“Hopefully at some point they (Exxon) will visit the area. But that visit is not mandatory,” Shahrani said in an interview late on Saturday in his Kabul office. A spokeswoman for U.S.-based Exxon said she could not immediately comment.
Exxon’s July expression of interest in the Afghan Tajik basin, which holds an estimated 1.9 billion barrels of oil, lent credence to hopes that Kabul may be making progress in efforts to lessen its reliance on aid, through untapped resources worth as much as $1 trillion, despite an ongoing insurgency.
Shahrani said that with an October bid closure deadline looming, shortlisted companies had been invited to inspect the area and meet local community leaders, an offer which closes on September 30, and which would usually be accepted.
“Some companies, they have already visited, some companies are about to visit the area,” he said. “Those companies, most of them are well established in the region.”
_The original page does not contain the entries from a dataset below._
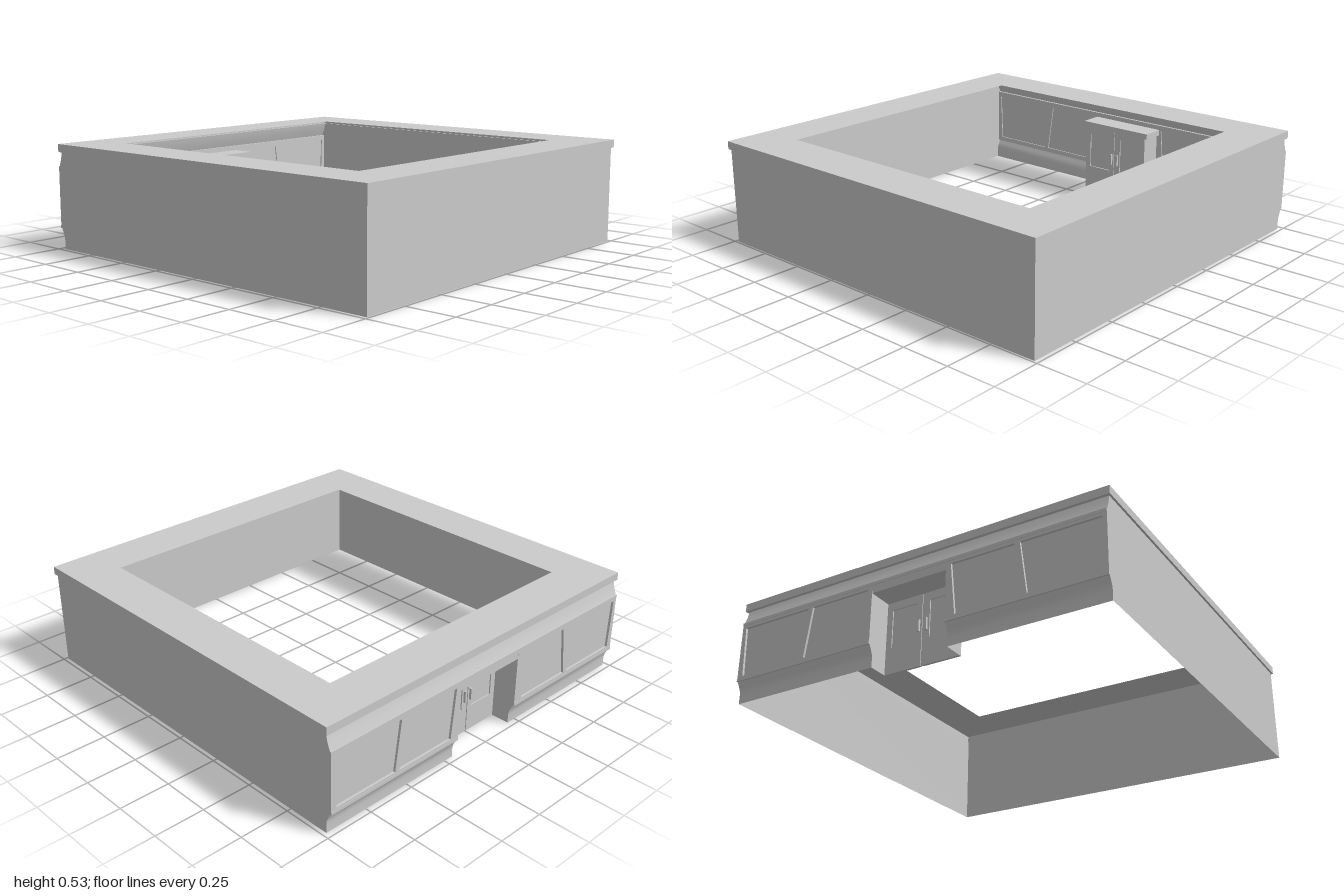
import * as THREE from 'three';
import { toCreasedNormals } from 'three/addons/utils/BufferGeometryUtils.js';

const material = new THREE.MeshStandardMaterial({ color: 0xcccccc, side: THREE.DoubleSide });

export function createModel() {
  const model = new THREE.Group();

  const add = (name, geometry, x = 0, y = 0, z = 0) => {
    const mesh = new THREE.Mesh(geometry, material);
    mesh.name = name;
    mesh.position.set(x, y, z);
    model.add(mesh);
    return mesh;
  };
  const box = (name, x0, x1, y0, y1, z0, z1) =>
    add(name, new THREE.BoxGeometry(x1 - x0, y1 - y0, z1 - z0), (x0 + x1) / 2, (y0 + y1) / 2, (z0 + z1) / 2);
  const polygon = (points, Type = THREE.Shape) => new Type(points.map(([x, y]) => new THREE.Vector2(x, y)));
  const rect = (x0, x1, y0, y1) => [[x0, y0], [x1, y0], [x1, y1], [x0, y1]];

  // Thin sheet: a (z, y) profile swept from x0 to x1
  const sheet = (name, profile, x0, x1) => {
    const g = new THREE.PlaneGeometry(1, 1, 1, profile.length - 1);
    const p = g.attributes.position;
    profile.forEach(([z, y], i) => {
      p.setXYZ(2 * i, x0, y, z);
      p.setXYZ(2 * i + 1, x1, y, z);
    });
    g.computeVertexNormals();
    add(name, toCreasedNormals(g, 0.7));
  };
  // Flat panel with holes in the xy plane, given a thickness in z
  const panel = (name, outline, holes, z, depth) => {
    const shape = polygon(outline);
    shape.holes = holes.map((h) => polygon(h, THREE.Path));
    add(name, new THREE.ExtrudeGeometry(shape, { depth, bevelEnabled: false }), 0, 0, z);
  };
  // Flat rectangle ring lying in the xz plane
  const ring = (name, outer, inner, y) => {
    const shape = polygon(rect(...outer));
    shape.holes.push(polygon(rect(...inner), THREE.Path));
    const g = new THREE.ShapeGeometry(shape);
    g.rotateX(-Math.PI / 2);
    add(name, g, 0, y, 0);
  };
  // Vertical sheet between two ground points
  const wall = (name, x0, z0, x1, z1, y0, y1) => {
    const g = new THREE.PlaneGeometry(Math.hypot(x1 - x0, z1 - z0), y1 - y0);
    g.rotateY(Math.atan2(z0 - z1, x1 - x0));
    add(name, g, (x0 + x1) / 2, (y0 + y1) / 2, (z0 + z1) / 2);
  };

  // Roof ring with its fascia and the small overhang below it (z is negated in ring plans)
  ring('roof', [-0.99, 0.99, -1, 0.985], [-0.755, 0.755, -0.76, 0.755], 0.53);
  ring('roofOverhang', [-0.99, 0.99, -1, 0.985], [-0.98, 0.98, -0.99, 0.97], 0.49);
  const corners = [[-0.99, 1], [0.99, 1], [0.99, -0.985], [-0.99, -0.985]];
  corners.forEach(([x, z], i) => {
    const [nx, nz] = corners[(i + 1) % 4];
    wall('fascia', x, z, nx, nz, 0.49, 0.53);
  });

  // Plain walls
  wall('frontWall', -0.98, 0.99, 0.98, 0.99, 0, 0.49);
  for (const s of [-1, 1]) wall('sideWall', s * 0.98, 0.99, s * 0.98, -0.97, 0, 0.49);

  // Shopfront on the back: sloped header and lintel
  const lower = [[-0.995, 0.115], [-0.992, 0.105], [-0.982, 0.085], [-0.973, 0.065], [-0.97, 0.045], [-0.97, 0]];
  const header = [[-0.97, 0.49], [-0.978, 0.455], [-0.995, 0.41]];
  sheet('header', header, -0.98, 0.98);
  box('headerTrim', -0.98, 0.98, 0.4, 0.415, -1, -0.98);
  box('doorLintel', -0.215, 0.215, 0.36, 0.41, -0.997, -0.982);

  for (const s of [-1, 1]) {
    const mirror = (points) => points.map(([x, y]) => [s * x, y]);
    // Curved stall riser, sill and end cheek
    sheet('stallRiser', lower, s * 0.2, s * 0.98);
    const [a, b] = s > 0 ? [0.2, 0.98] : [-0.98, -0.2];
    box('sill', a, b, 0.105, 0.12, -1, -0.98);
    const sideShape = (z) => {
      const g = new THREE.ShapeGeometry(polygon([[z, 0], [z, 0.49], ...header, ...lower]));
      g.rotateY(-Math.PI / 2);
      return g;
    };
    add('endCheek', sideShape(-0.97), s * 0.98);
    // Two leaning panes in a frame
    const panes = [
      [[0.95, 0.13], [0.605, 0.13], [0.572, 0.385], [0.96, 0.385]],
      [[0.58, 0.13], [0.25, 0.13], [0.225, 0.385], [0.545, 0.385]],
    ].map(mirror);
    panel('windowFrame', mirror(rect(0.2, 0.98, 0.115, 0.41)), panes, -0.998, 0.018);
    panes.forEach((p) => add('windowPane', new THREE.ShapeGeometry(polygon(p)), 0, 0, -0.986));

    // Porch side following the curved base
    const porch = new THREE.ShapeGeometry(polygon([[-0.87, 0], [-0.87, 0.37], [-0.995, 0.37], ...lower]));
    porch.rotateY(-Math.PI / 2);
    add('porchSide', porch, s * 0.2);

    // Door leaf with glazing and handle
    const glass = mirror(rect(0.035, 0.17, 0.13, 0.32));
    panel('doorLeaf', mirror(rect(0.006, 0.2, 0, 0.36)), [glass], -0.876, 0.012);
    add('doorGlass', new THREE.ShapeGeometry(polygon(glass)), 0, 0, -0.87);
    for (const z of [-0.882, -0.858]) {
      box('doorHandle', s * 0.02 - 0.005, s * 0.02 + 0.005, 0.17, 0.23, z - 0.006, z + 0.006);
    }
  }
  box('doorPost', -0.006, 0.006, 0, 0.36, -0.872, -0.868);
  box('porchCeiling', -0.215, 0.215, 0.36, 0.39, -0.985, -0.86);

  return model;
}
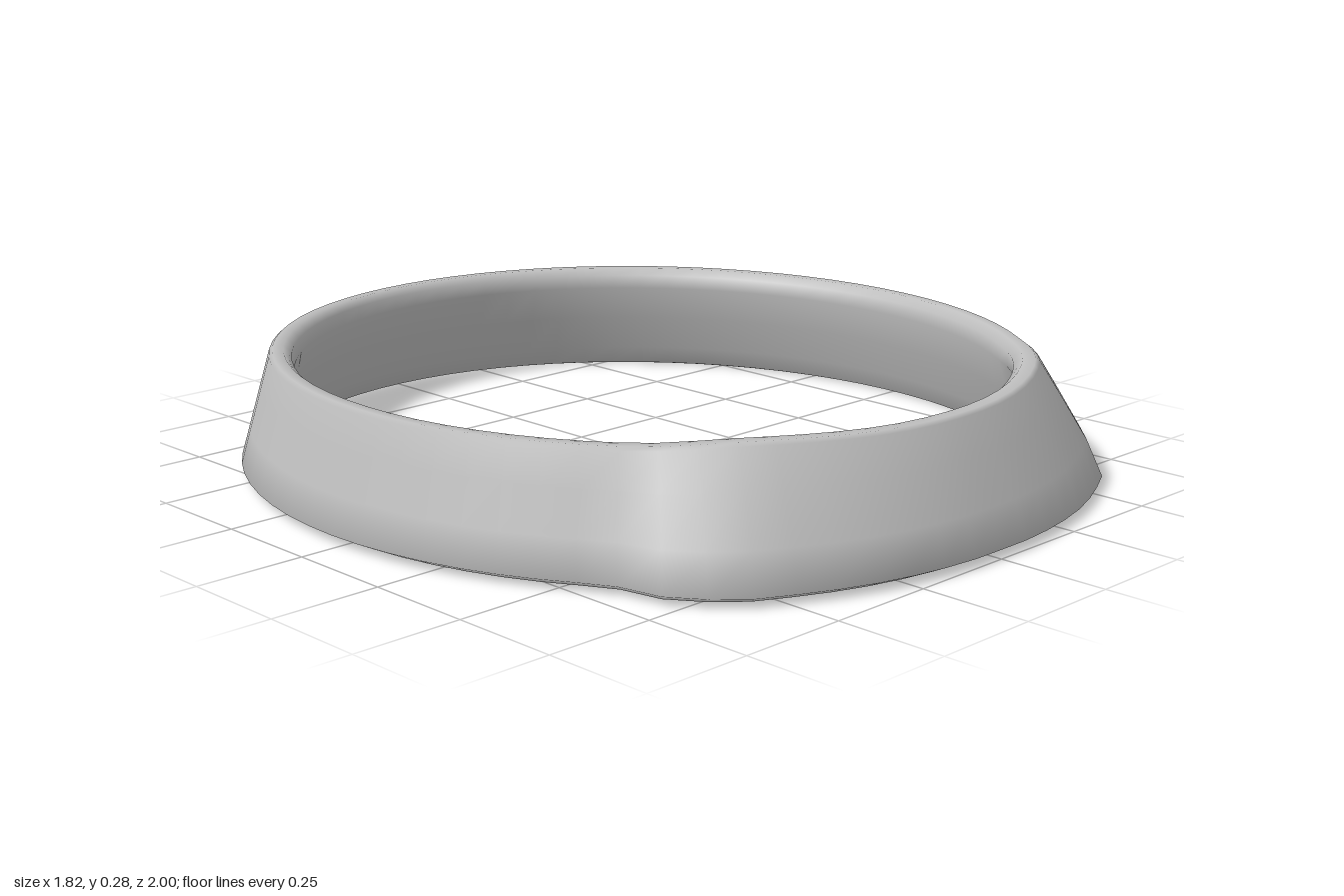
import * as THREE from 'three';

const SEGMENTS = 72;

// Wall section: [half width, half depth, height, share of the front bulge]
const SECTION = [
  [0.87, 0.94, 0.0, 1],
  [0.91, 0.98, 0.02, 1],
  [0.888, 0.955, 0.1, 0.85],
  [0.862, 0.925, 0.195, 0.45],
  [0.842, 0.902, 0.268, 0.1],
  [0.834, 0.894, 0.275, 0.08],
  [0.808, 0.87, 0.275, 0.03],
  [0.79, 0.853, 0.258, 0],
  [0.785, 0.85, 0.225, 0.08],
  [0.805, 0.872, 0.14, 0.5],
  [0.84, 0.905, 0.05, 0.9],
  [0.857, 0.925, 0.004, 1],
];

// Front bulge: [degrees from the front, outward growth]
const BULGE = [[0, 0.041], [12, 0.049], [29, 0.071], [37, 0.089], [45, 0.062], [51, 0], [181, 0]];

function bulgeAt(deg) {
  const i = BULGE.findIndex((b) => b[0] > deg);
  const [a, from] = BULGE[i - 1];
  const [b, to] = BULGE[i];
  return THREE.MathUtils.lerp(from, to, (deg - a) / (b - a));
}

export function createModel() {
  const grey = new THREE.MeshStandardMaterial({ color: 0xbfbfbf });
  grey.name = 'plain grey';

  // Closed loop of wall sections swept around an oval
  const positions = [];
  const index = [];
  const n = SECTION.length;
  for (let i = 0; i < SEGMENTS; i++) {
    const u = (i / SEGMENTS) * Math.PI * 2;
    const deg = (Math.min(i, SEGMENTS - i) / SEGMENTS) * 360;
    const bulge = bulgeAt(deg);
    // The rim rises slightly over the bulge
    const lift = 0.01 * (1 - THREE.MathUtils.smoothstep(deg, 33, 50)) *
      (0.5 + 0.5 * THREE.MathUtils.smoothstep(deg, 8, 32));
    SECTION.forEach(([a, b, y, share], j) => {
      const grow = 1 + bulge * share;
      positions.push(a * grow * Math.sin(u), y + lift * (y / 0.275), b * grow * Math.cos(u) - 0.02);
      const i2 = (i + 1) % SEGMENTS;
      const j2 = (j + 1) % n;
      const p = i * n + j, q = i2 * n + j, r = i2 * n + j2, s = i * n + j2;
      index.push(p, q, r, p, r, s);
    });
  }
  const geometry = new THREE.BufferGeometry();
  geometry.setAttribute('position', new THREE.Float32BufferAttribute(positions, 3));
  geometry.setIndex(index);
  geometry.computeVertexNormals();

  const band = new THREE.Mesh(geometry, grey);
  band.name = 'ovalBand';
  const group = new THREE.Group();
  group.name = 'flaredOvalRing';
  group.add(band);
  return group;
}
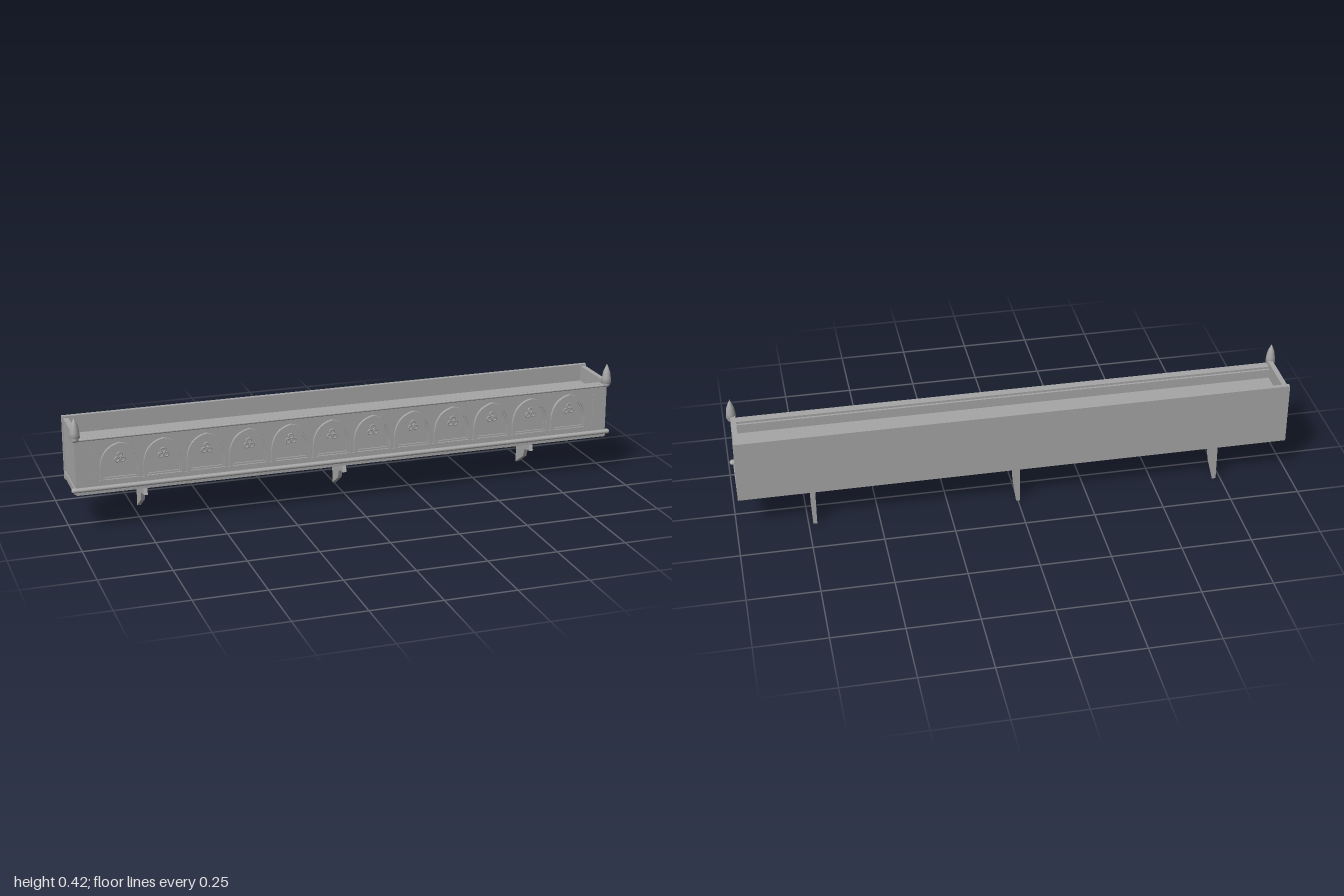
import * as THREE from 'three';

export function createModel() {
  const root = new THREE.Group();
  root.name = 'windowPlanter';
  const stone = new THREE.MeshStandardMaterial({ color: 0xa6a6a6 });
  stone.name = 'grey stone';

  const add = (name, geometry, x = 0, y = 0, z = 0, parent = root) => {
    const mesh = new THREE.Mesh(geometry, stone);
    mesh.name = name;
    mesh.position.set(x, y, z);
    parent.add(mesh);
    return mesh;
  };
  // Box given by its lower and upper corners
  const box = (name, x0, x1, y0, y1, z0, z1, parent = root) =>
    add(name, new THREE.BoxGeometry(x1 - x0, y1 - y0, z1 - z0),
      (x0 + x1) / 2, (y0 + y1) / 2, (z0 + z1) / 2, parent);
  const extrude = (shape, depth) =>
    new THREE.ExtrudeGeometry(shape, { depth, bevelEnabled: false, curveSegments: 10 });

  // Trough
  box('backWall', -0.988, 0.988, 0.133, 0.363, -0.111, -0.095);
  box('frontWall', -0.982, 0.982, 0.14, 0.342, 0.066, 0.096);
  box('floor', -0.982, 0.982, 0.14, 0.16, -0.095, 0.09);
  box('soil', -0.966, 0.966, 0.16, 0.3, -0.096, 0.067);
  box('innerLedge', -0.966, 0.966, 0.3, 0.334, 0.058, 0.067);
  box('bottomBatten', -0.9, 0.9, 0.137, 0.141, 0.022, 0.036);
  for (const s of [-1, 1]) {
    const side = [s * 0.966, s * 0.984].sort((a, b) => a - b);
    box('endWall', side[0], side[1], 0.14, 0.357, -0.096, 0.092);
    const foot = [s * 0.98, s * 0.988].sort((a, b) => a - b);
    box('endSkirting', foot[0], foot[1], 0.141, 0.164, -0.096, 0.088);
  }

  // Rounded mouldings along the front edge
  const bead = (name, y, half, z, r) => {
    const mesh = add(name, new THREE.CapsuleGeometry(r, 2 * (half - r), 4, 12), 0, y, z);
    mesh.rotation.z = Math.PI / 2;
    mesh.scale.z = 1.5;
  };
  bead('lowerMoulding', 0.159, 1, 0.094, 0.0085);
  bead('upperMoulding', 0.337, 0.98, 0.094, 0.005);

  // Spear finials on the front corners
  const finialProfile = [
    [0, 0.333], [0.01, 0.333], [0.0135, 0.338], [0.0135, 0.345], [0.011, 0.349],
    [0.018, 0.347], [0.0165, 0.365], [0.013, 0.388], [0.007, 0.404], [0, 0.419]
  ].map(([r, y]) => new THREE.Vector2(r, y));
  for (const s of [-1, 1]) {
    add('finial', new THREE.LatheGeometry(finialProfile, 12), s * 0.98, 0, 0.094);
  }

  // Arched frieze
  const archPath = (path, w, base, spring, top) => {
    path.moveTo(-w, base);
    path.lineTo(w, base);
    path.lineTo(w, spring);
    path.quadraticCurveTo(w * 0.92, top - 0.012, 0, top);
    path.quadraticCurveTo(-w * 0.92, top - 0.012, -w, spring);
    path.lineTo(-w, base);
    return path;
  };
  const outerFrame = archPath(new THREE.Shape(), 0.071, 0.18, 0.232, 0.318);
  outerFrame.holes.push(archPath(new THREE.Path(), 0.061, 0.19, 0.232, 0.308));
  const innerFrame = archPath(new THREE.Shape(), 0.061, 0.19, 0.232, 0.308);
  innerFrame.holes.push(archPath(new THREE.Path(), 0.055, 0.196, 0.232, 0.301));
  const outerGeometry = extrude(outerFrame, 0.012);
  const innerGeometry = extrude(innerFrame, 0.006);
  const lobeGeometry = new THREE.TorusGeometry(0.008, 0.003, 6, 14);
  for (let i = 0; i < 12; i++) {
    const arch = new THREE.Group();
    arch.name = 'arch';
    arch.position.x = (i - 5.5) * 0.151;
    root.add(arch);
    add('archFrame', outerGeometry, 0, 0, 0.095, arch);
    add('archInnerFrame', innerGeometry, 0, 0, 0.095, arch);
    // Trefoil ornament
    for (let k = 0; k < 3; k++) {
      const a = Math.PI / 2 + k * Math.PI * 2 / 3;
      add('trefoilLobe', lobeGeometry, 0.011 * Math.cos(a), 0.262 + 0.011 * Math.sin(a), 0.098, arch);
    }
  }
  box('friezeSill', -0.905, 0.905, 0.18, 0.186, 0.095, 0.101);
  for (const s of [-1, 1]) {
    box('friezeStile', s * 0.93 - 0.002, s * 0.93 + 0.002, 0.19, 0.308, 0.095, 0.099);
  }

  // Brackets with a cusped profile, drawn as (z, y)
  const profile = new THREE.Shape([
    [-0.111, 0], [-0.1, 0.008], [-0.046, 0.043], [-0.032, 0.077], [0.013, 0.083],
    [0, 0.115], [0.025, 0.141], [-0.111, 0.141]
  ].map(([z, y]) => new THREE.Vector2(-z, y)));
  const bracketGeometry = extrude(profile, 0.014);
  bracketGeometry.translate(0, 0, -0.007);
  bracketGeometry.rotateY(Math.PI / 2);
  // After the turn the profile's first axis runs along -z
  for (const x of [-0.727, 0, 0.727]) {
    const bracket = new THREE.Group();
    bracket.name = 'bracket';
    bracket.position.x = x;
    root.add(bracket);
    add('bracketPlate', bracketGeometry, 0, 0, 0, bracket);
    add('bracketStud', new THREE.OctahedronGeometry(0.011), 0, 0.096, -0.052, bracket);
  }
  return root;
}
Chinese and Indian companies are already scrambling to lock in access to Afghanistan’s mineral wealth, most estimates of which date back to U.S. surveys carried out decades ago. The country has large deposits of gold, copper, iron ore and oil, as well as lithium and rare earths used in high-tech manufacturing.
Chinese firms are leading the race, with China Metallurgical Group (MCC) and Jiangxi Copper winning a 2007 deal to exploit the giant $3 billion Aynak copper mine southeast of the capital Kabul.
Exxon’s interest fuelled hopes that U.S.-based majors may also compete, despite worries over security and endemic graft, adding urgency to a push for new laws designed to make resource investment more attractive as foreign combat troops withdraw.
Shahrani’s ministry will soon resubmit to President Hamid Karzai’s cabinet mining laws that Afghan officials and Western donors hope will persuade foreign firms to invest in the country’s resources, but which were rejected in July over concerns they were too generous to miners.
The re-draft, backed by Western donors and the World Bank, would remove a 2009 clause separating exploration from an automatic license to exploit finds, a law which led miners to question why they were spending their money on expensive and risky exploration if they could not be assured of profiting.
“It created a lot of discomfort among the potential mining companies and global investors,” Shahrani said.
“We have made the provision that whoever gets the license for exploration through the tender, once they conduct the exploration, if they find a deposit to be commercially and economically viable, their exploration license will be automatically converted to an exploitation or production license.”
Miners and Western diplomats have not managed to convince the government to include fixed royalty payments in the re-drafted law, though Shahrani admitted that some resources firms thought it lead to greater confidence in planning.
“In the new draft law, we have not mentioned that, and we will leave that to be determined in the bidding process,” he said.
Instead, the overhaul would commit the government to more transparency by publishing contract details in local and international newspapers, as well as on its own website, to counter perceptions of graft in Afghanistan’s notorious kleptocracy.
The draft laws, he said, should go to Karzai’s cabinet in three to four weeks before a November vote in the fractious parliament, where lawmakers have in recent months been testing their muscle with Karzai, sacking key security ministers.
Some political analysts have also speculated that Shahrani’s problems with the law’s initial draft may have been linked to political rivalries over control of potential resource profits.
Shahrani said he was optimistic opposition to the laws had faded in cabinet, and that parliament’s influential economics and resource committees were also positive about the legislation, which was drafted with World Bank help.
“We have been interacting very closely with parliament’s relative committees. I can see a significant degree of support on behalf of the members of those committees,” he said.
Despite the risk of global commodity prices falling as a result of concerns about the strength of the Chinese economy and a global economic slowdown, Shahrani said he believed Afghanistan had not missed the peak of the resource boom.
Most projects in Afghanistan, he said, including bids for northeastern gold concessions in Badakhshan now being considered, would take years to reach production.
“If we do award the concessions tomorrow for iron ore and copper, usually it takes at least five to six years for these deposits to get developed,” he said. “We hope that by then the demand for commodities will again increase.”
Additional reporting by Jessica Donati in KABUL; Editing by Daniel Magnowski